Your response must consist of one number: how many lines in this material contain the word "name".

___ SUPPLIED RECORDS ___

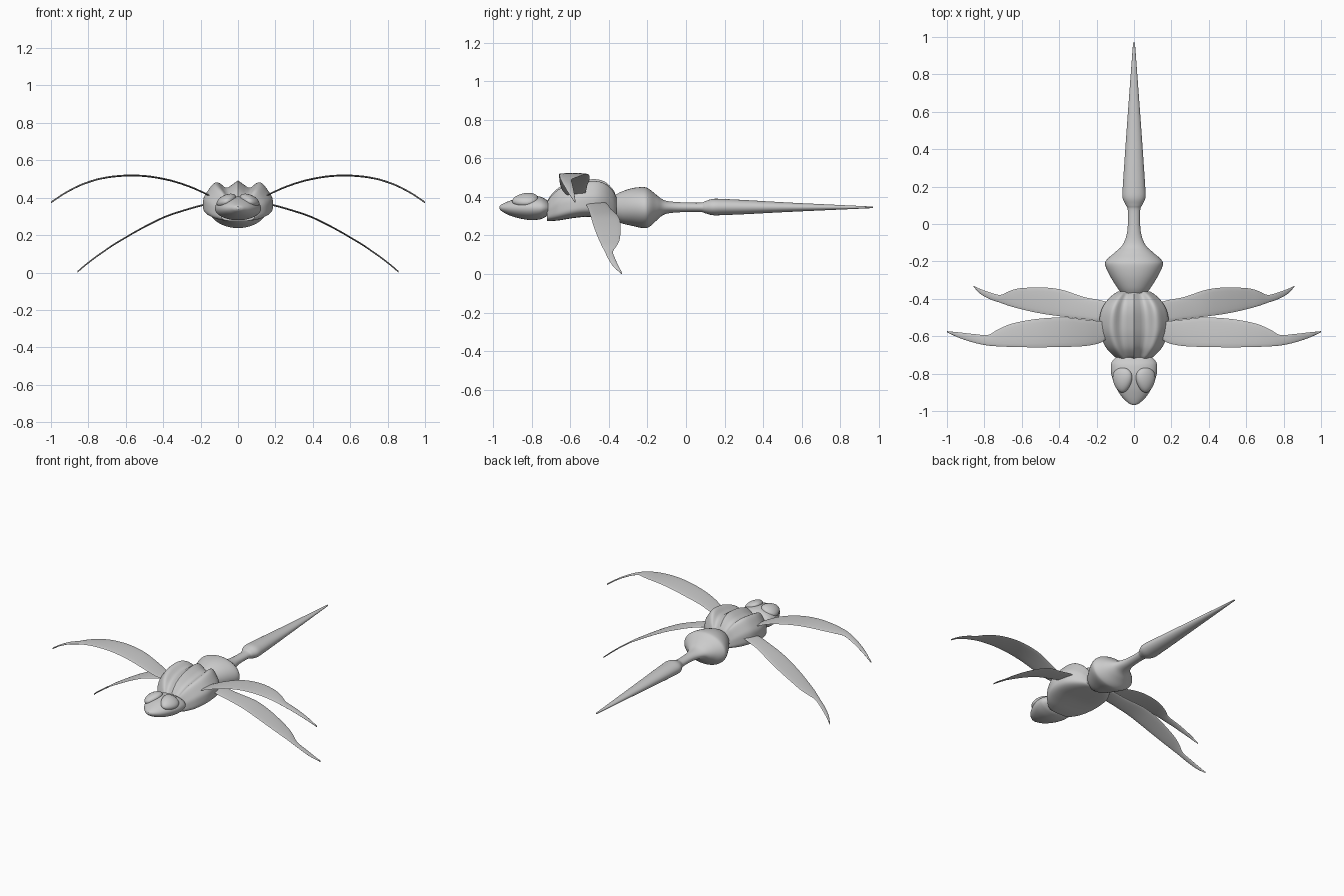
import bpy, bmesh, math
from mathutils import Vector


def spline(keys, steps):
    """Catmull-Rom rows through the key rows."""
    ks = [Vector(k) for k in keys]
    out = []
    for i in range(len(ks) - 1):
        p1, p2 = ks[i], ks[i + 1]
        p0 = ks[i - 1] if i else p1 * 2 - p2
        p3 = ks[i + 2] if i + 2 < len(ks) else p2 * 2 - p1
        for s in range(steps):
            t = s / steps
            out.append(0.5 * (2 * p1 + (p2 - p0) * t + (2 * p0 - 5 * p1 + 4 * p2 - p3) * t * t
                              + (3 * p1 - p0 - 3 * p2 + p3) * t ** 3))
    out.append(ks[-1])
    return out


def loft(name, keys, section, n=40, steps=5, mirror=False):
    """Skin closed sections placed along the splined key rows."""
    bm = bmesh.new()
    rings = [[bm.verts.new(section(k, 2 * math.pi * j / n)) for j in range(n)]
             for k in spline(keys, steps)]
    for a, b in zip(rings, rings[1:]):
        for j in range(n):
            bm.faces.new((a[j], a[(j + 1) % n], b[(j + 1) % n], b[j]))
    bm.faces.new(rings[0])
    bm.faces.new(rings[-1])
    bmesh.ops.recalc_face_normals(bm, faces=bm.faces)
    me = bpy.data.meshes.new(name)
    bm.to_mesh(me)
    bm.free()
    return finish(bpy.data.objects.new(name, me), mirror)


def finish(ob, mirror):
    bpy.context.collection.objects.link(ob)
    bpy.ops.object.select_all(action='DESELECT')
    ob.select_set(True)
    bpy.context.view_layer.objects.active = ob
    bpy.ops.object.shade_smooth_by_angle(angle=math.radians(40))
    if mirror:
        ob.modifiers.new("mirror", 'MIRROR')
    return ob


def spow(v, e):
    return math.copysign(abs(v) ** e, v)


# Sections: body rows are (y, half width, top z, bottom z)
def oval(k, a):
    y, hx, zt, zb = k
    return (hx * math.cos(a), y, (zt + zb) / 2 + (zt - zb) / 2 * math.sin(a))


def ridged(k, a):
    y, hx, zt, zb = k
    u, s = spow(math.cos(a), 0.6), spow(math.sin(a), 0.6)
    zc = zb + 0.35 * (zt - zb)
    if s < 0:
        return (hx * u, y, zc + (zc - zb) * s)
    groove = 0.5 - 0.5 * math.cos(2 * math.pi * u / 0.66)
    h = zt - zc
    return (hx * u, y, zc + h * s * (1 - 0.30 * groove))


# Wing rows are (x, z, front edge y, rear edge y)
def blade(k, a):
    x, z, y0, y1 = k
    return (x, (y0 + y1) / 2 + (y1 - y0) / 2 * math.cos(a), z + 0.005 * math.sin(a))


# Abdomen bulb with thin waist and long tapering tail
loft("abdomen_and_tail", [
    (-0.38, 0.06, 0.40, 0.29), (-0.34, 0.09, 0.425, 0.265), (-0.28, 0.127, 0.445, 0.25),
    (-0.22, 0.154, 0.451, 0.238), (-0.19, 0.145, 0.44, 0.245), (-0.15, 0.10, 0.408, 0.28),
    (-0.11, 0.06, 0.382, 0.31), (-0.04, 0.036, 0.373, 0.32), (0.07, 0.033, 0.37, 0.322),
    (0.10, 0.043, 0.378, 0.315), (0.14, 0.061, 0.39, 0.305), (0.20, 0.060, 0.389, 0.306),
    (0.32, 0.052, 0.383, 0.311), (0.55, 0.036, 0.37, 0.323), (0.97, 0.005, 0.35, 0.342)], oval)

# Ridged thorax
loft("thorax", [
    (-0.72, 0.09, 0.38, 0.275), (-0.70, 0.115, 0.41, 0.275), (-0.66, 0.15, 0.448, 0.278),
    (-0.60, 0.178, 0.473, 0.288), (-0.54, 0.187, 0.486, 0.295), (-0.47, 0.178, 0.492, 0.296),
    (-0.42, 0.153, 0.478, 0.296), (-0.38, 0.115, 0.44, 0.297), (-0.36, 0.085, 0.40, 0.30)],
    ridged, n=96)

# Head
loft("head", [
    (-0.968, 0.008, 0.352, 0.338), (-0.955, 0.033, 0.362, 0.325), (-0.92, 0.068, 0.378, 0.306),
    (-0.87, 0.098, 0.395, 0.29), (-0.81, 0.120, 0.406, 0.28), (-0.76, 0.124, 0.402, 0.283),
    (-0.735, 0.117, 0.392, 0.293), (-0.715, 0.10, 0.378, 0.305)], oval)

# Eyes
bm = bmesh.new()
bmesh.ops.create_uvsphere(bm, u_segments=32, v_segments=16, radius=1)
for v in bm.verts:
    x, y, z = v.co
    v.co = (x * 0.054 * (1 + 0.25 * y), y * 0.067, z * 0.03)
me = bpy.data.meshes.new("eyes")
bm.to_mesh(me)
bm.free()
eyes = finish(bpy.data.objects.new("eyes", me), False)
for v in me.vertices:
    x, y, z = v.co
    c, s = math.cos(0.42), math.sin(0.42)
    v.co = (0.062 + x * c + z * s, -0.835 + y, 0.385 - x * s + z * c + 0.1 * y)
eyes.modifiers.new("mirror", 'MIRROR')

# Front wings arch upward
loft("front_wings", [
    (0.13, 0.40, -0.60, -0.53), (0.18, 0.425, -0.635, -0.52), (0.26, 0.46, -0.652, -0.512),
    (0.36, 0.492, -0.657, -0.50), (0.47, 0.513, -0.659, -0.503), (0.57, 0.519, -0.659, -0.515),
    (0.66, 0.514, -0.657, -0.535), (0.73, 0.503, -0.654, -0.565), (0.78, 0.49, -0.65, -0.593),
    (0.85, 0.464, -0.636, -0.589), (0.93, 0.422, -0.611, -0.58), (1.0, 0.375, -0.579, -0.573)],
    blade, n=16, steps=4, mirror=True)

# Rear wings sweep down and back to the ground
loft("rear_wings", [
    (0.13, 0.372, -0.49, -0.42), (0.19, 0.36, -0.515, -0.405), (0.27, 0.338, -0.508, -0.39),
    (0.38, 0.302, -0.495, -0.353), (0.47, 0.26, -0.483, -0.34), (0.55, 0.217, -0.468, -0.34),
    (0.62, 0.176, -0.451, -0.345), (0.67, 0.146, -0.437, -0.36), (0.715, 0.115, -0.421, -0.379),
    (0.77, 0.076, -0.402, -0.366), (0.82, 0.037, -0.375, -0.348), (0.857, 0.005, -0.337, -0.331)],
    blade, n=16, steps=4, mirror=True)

___
___ SUPPLIED RECORDS ___

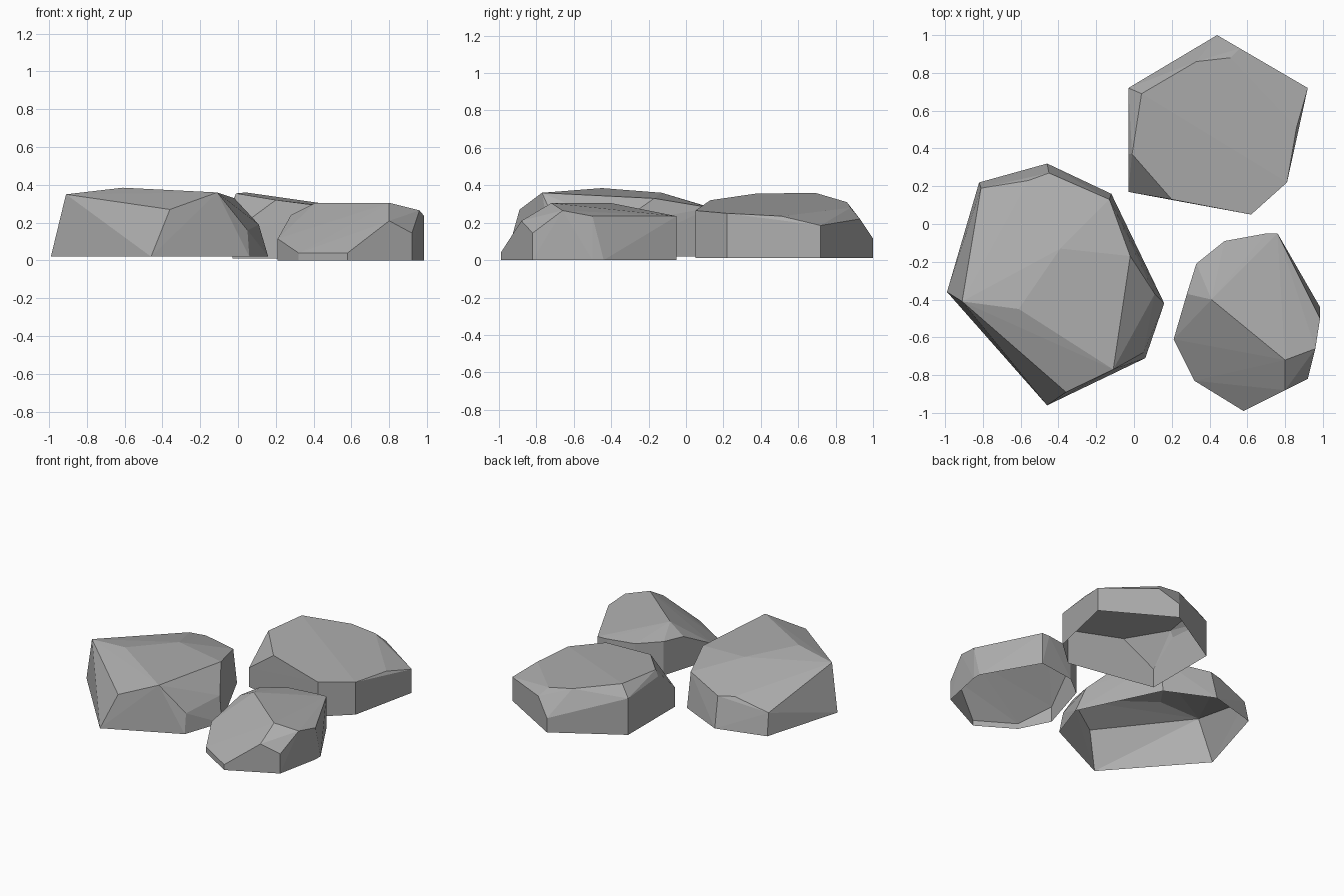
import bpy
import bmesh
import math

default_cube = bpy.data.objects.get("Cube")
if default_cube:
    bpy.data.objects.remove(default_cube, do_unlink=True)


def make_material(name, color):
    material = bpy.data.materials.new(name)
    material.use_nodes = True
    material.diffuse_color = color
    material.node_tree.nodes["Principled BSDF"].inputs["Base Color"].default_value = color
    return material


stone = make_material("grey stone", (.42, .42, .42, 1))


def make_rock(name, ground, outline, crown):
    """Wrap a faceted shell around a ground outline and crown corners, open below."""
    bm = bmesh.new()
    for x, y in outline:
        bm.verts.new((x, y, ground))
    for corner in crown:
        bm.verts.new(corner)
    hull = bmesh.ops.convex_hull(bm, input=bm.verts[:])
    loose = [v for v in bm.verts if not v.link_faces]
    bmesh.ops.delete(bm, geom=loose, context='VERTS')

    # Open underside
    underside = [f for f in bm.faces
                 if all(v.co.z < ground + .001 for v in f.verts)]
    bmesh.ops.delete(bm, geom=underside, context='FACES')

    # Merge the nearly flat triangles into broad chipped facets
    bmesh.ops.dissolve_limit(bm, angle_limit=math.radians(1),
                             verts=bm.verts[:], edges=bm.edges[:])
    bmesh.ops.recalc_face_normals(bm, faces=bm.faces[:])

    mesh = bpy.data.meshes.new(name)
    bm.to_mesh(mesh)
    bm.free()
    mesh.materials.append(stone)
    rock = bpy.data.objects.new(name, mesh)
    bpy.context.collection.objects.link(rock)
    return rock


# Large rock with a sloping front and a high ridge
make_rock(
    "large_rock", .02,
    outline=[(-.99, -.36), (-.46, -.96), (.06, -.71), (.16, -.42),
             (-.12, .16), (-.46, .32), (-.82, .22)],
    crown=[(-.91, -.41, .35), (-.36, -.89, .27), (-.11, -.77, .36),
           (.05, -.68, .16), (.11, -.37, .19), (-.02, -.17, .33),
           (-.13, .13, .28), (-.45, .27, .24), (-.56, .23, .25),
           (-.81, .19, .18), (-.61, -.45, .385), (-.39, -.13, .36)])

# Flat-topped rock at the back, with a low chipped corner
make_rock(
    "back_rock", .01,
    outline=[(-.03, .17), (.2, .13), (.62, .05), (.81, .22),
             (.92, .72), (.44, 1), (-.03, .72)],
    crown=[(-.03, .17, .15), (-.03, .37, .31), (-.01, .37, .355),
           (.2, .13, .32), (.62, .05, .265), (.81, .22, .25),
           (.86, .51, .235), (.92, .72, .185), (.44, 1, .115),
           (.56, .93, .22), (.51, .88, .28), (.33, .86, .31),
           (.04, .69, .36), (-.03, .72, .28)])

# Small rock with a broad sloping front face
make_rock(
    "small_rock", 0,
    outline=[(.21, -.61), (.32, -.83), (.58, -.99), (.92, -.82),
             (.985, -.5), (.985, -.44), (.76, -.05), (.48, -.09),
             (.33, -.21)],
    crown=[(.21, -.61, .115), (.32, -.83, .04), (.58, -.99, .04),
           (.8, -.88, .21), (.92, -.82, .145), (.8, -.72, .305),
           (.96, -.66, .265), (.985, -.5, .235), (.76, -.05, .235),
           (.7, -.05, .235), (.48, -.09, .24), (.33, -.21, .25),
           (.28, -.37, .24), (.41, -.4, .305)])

___

WORKED SOLUTION: 8